(Excerpts from a dataset)
=== Begin Enclosure ===
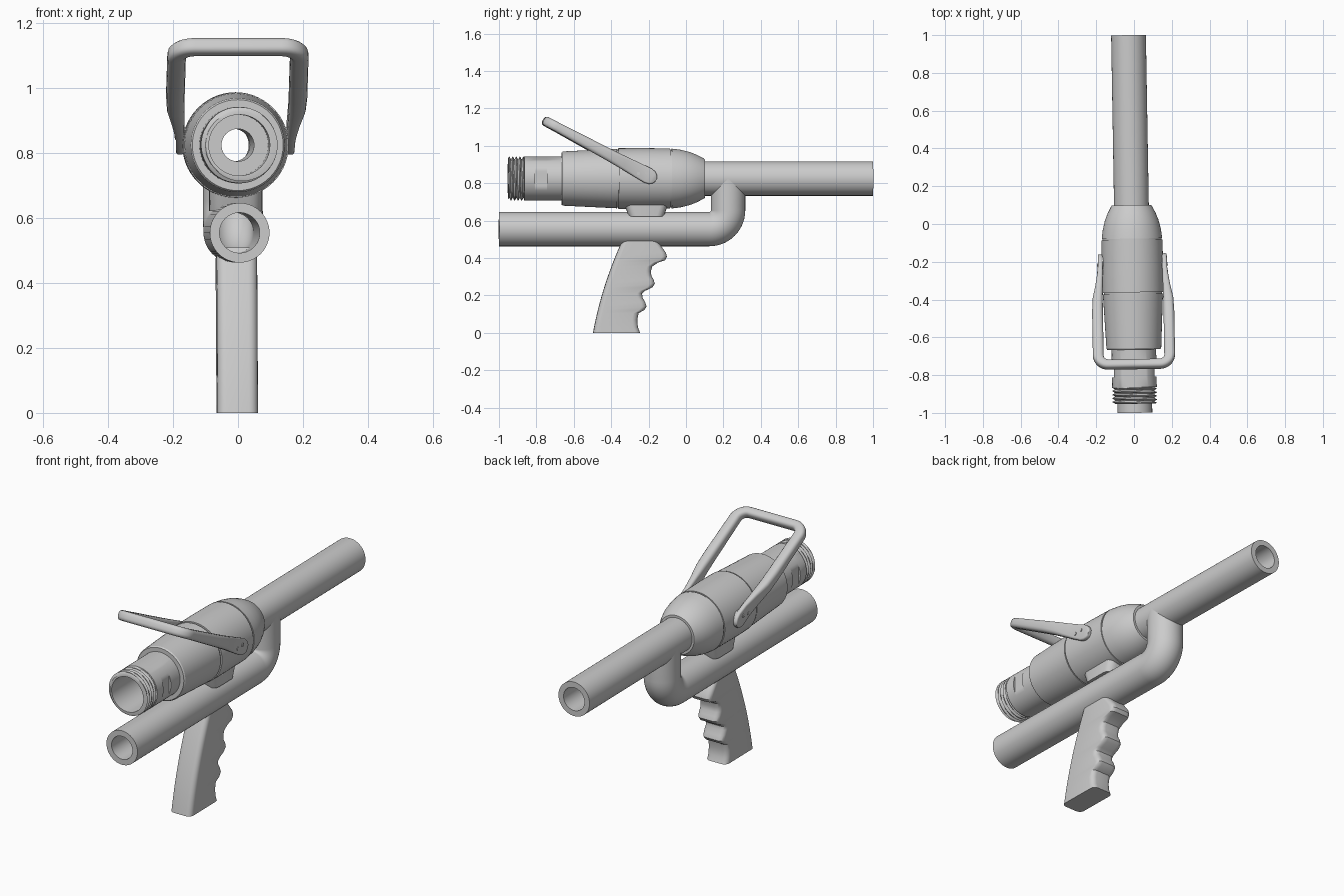
import bpy, bmesh
from math import sin, cos, pi, sqrt, radians
from mathutils import Vector, Matrix

if "Cube" in bpy.data.objects:
    bpy.data.objects.remove(bpy.data.objects["Cube"])

# the whole tool is turned very slightly about z
FRAME = Matrix.Translation((-0.012, 0, 0)) @ Matrix.Rotation(0.017, 4, 'Z')
SEG = 56
ZB = 0.825      # axis height of the upper barrel
ZL = 0.555      # axis height of the lower pipe
RP, RI = 0.092, 0.062   # pipe outer and inner radius


def loft(name, rings, loop=False, caps=True):
    bm = bmesh.new()
    vs = [[bm.verts.new(FRAME @ Vector(p)) for p in ring] for ring in rings]
    n = len(vs[0])
    pairs = list(zip(vs, vs[1:])) + ([(vs[-1], vs[0])] if loop else [])
    for a, b in pairs:
        for i in range(n):
            j = (i + 1) % n
            bm.faces.new((a[i], a[j], b[j], b[i]))
    if caps and not loop:
        bm.faces.new(vs[0])
        bm.faces.new(vs[-1])
    bmesh.ops.recalc_face_normals(bm, faces=bm.faces)
    me = bpy.data.meshes.new(name)
    bm.to_mesh(me)
    bm.free()
    ob = bpy.data.objects.new(name, me)
    bpy.context.collection.objects.link(ob)
    return ob


def ring_y(y, r):
    return [(r * cos(2 * pi * i / SEG), y, ZB + r * sin(2 * pi * i / SEG)) for i in range(SEG)]


def lathe(name, profile):
    return loft(name, [ring_y(y, r) for y, r in profile], loop=True)


def rrect(w, h, r, n=4):
    pts = []
    for k, (sx, sy) in enumerate(((1, 1), (-1, 1), (-1, -1), (1, -1))):
        for i in range(n + 1):
            a = pi / 2 * (k + i / n)
            pts.append((sx * (w / 2 - r) + r * cos(a), sy * (h / 2 - r) + r * sin(a)))
    return pts


# valve body with two seams and a rounded rear nose
lathe("valve_body", [(-.665, .05), (-.665, .14), (-.658, .145), (-.37, .159), (-.37, .154),
                     (-.362, .154), (-.362, .162), (-.25, .163), (-.085, .161), (-.085, .156),
                     (-.077, .156), (-.077, .16), (-.03, .154), (.02, .142), (.06, .126),
                     (.09, .110), (.1, .104), (.1, .05)])
# straight rear pipe
lathe("upper_pipe", [(.05, RP), (1, RP), (1, RI), (.05, RI)])

# nozzle: helical thread, plain collar, wrench flats on both sides
rings = [ring_y(-.66, .094), ring_y(-.952, .094), ring_y(-.952, .104)]
pitch, steps = 0.019, 28
for k in range(steps + 1):
    y = -.950 + .084 * k / steps
    rings.append([(r * cos(a), y, ZB + r * sin(a)) for a in (2 * pi * i / SEG for i in range(SEG))
                  for r in [.111 + .007 * cos(2 * pi * y / pitch - a)]])
rings += [ring_y(-.865, .118), ring_y(-.81, .118)]
rings += [[(max(-.107, min(.107, x)), y, z) for x, y, z in ring_y(yy, .118)] for yy in (-.81, -.745)]
rings += [ring_y(-.745, .118), ring_y(-.66, .118)]
loft("threaded_nozzle", rings, loop=True)


# lower pipe with elbow, saddle-cut where it meets the upper pipe
def pipe_rings(r):
    out = []
    path = [(-1, ZL, 0), (-.3, ZL, 0)]
    path += [(.125 + .1 * sin(t), ZL + .1 - .1 * cos(t), t) for t in (pi / 2 * i / 14 for i in range(15))]
    for y, z, t in path:
        ring = []
        for i in range(SEG):
            a = 2 * pi * i / SEG
            s = r * sin(a)
            ring.append((r * cos(a), y - s * sin(t), z + s * cos(t)))
        out.append(ring)
    out.append([(x, y, ZB - sqrt(max(0, RP * RP - x * x))) for x, y, z in out[-1]])
    return out


loft("lower_pipe", pipe_rings(RI)[::-1] + pipe_rings(RP), loop=True)

# bracket between body and lower pipe
loft("bracket", [[(x, -.2125 + y, z) for x, y in rrect(.16, d, .04)]
                 for z, d in ((.622, .185), (.64, .2), (.70, .24))])

# pistol grip with finger grooves: (height, finger-side position)
GRIP = [(0, -.246), (.03, -.258), (.07, -.261), (.105, -.254), (.122, -.224), (.14, -.211),
        (.165, -.219), (.19, -.234), (.21, -.235), (.225, -.219), (.243, -.181), (.262, -.167),
        (.285, -.174), (.305, -.186), (.33, -.188), (.355, -.181), (.376, -.15), (.388, -.113),
        (.407, -.102), (.43, -.109), (.46, -.131), (.485, -.15), (.51, -.17)]
rings = []
for z, yf in GRIP:
    yb = -.497 + .18 * z + .277 * z * z
    rings.append([(x + .003, (yb + yf) / 2 + y, z) for x, y in rrect(.125, yf - yb, .028, 5)])
loft("pistol_grip", rings)

# bail handle: half path of (x, distance from pivot, thickness, width), then mirrored
half = [(.170, -.048, .018, .020), (.170, -.041, .024, .048), (.170, -.024, .025, .074),
        (.170, 0, .025, .085), (.171, .06, .027, .080), (.178, .14, .038, .072),
        (.187, .22, .053, .066), (.189, .30, .057, .062)]
for i in range(9):
    a = pi / 2 * i / 8
    half.append((.134 + .055 * cos(a), .554 + .055 * sin(a), .057 - .009 * i / 8, .051))
path = half + [(-x, u, t, w) for x, u, t, w in half[::-1]]
U = Vector((0, -.882, .471))
N = Vector((0, .471, .882))
PIVOT = Vector((0, -.205, .84))
X = Vector((1, 0, 0))
rings = []
for i, (x, u, t, w) in enumerate(path):
    a, b = path[max(i - 1, 0)], path[min(i + 1, len(path) - 1)]
    tan = Vector((b[0] - a[0], b[1] - a[1])).normalized()
    if -.06 < u < .01:
        tan = Vector((0, 1 if x > 0 else -1))
    side = X * tan.y - U * tan.x
    c = PIVOT + X * x + U * u
    rings.append([c + side * p + N * q for p, q in rrect(t, w, min(t, w) * .35, 3)])
loft("bail_handle", rings)

# pivot bosses and screws on both sides
for sgn, tag in ((1, "right"), (-1, "left")):
    for nm, y, z, r, x0, x1 in (("pivot_boss", -.205, .84, .04, .13, .165),
                                ("screw_a", -.257, .852, .009, .16, .187),
                                ("screw_b", -.214, .856, .009, .16, .187)):
        loft(f"{nm}_{tag}", [[(sgn * x, y + r * cos(2 * pi * i / 20), z + r * sin(2 * pi * i / 20))
                              for i in range(20)] for x in (x0, x1)])

# smooth shading with sharp edges kept
bpy.ops.object.select_all(action='SELECT')
bpy.context.view_layer.objects.active = bpy.data.objects["valve_body"]
bpy.ops.object.shade_smooth_by_angle(angle=radians(32))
=== End Enclosure ===
WHAT NEEDS TO BE DONE: All lines from the line containing "c = PIVOT + X * x + U * u" through the last line of the data are to be repeated exactly; no other line belongs in the answer.

RESULT OF THIS TASK:
    c = PIVOT + X * x + U * u
    rings.append([c + side * p + N * q for p, q in rrect(t, w, min(t, w) * .35, 3)])
loft("bail_handle", rings)

# pivot bosses and screws on both sides
for sgn, tag in ((1, "right"), (-1, "left")):
    for nm, y, z, r, x0, x1 in (("pivot_boss", -.205, .84, .04, .13, .165),
                                ("screw_a", -.257, .852, .009, .16, .187),
                                ("screw_b", -.214, .856, .009, .16, .187)):
        loft(f"{nm}_{tag}", [[(sgn * x, y + r * cos(2 * pi * i / 20), z + r * sin(2 * pi * i / 20))
                              for i in range(20)] for x in (x0, x1)])

# smooth shading with sharp edges kept
bpy.ops.object.select_all(action='SELECT')
bpy.context.view_layer.objects.active = bpy.data.objects["valve_body"]
bpy.ops.object.shade_smooth_by_angle(angle=radians(32))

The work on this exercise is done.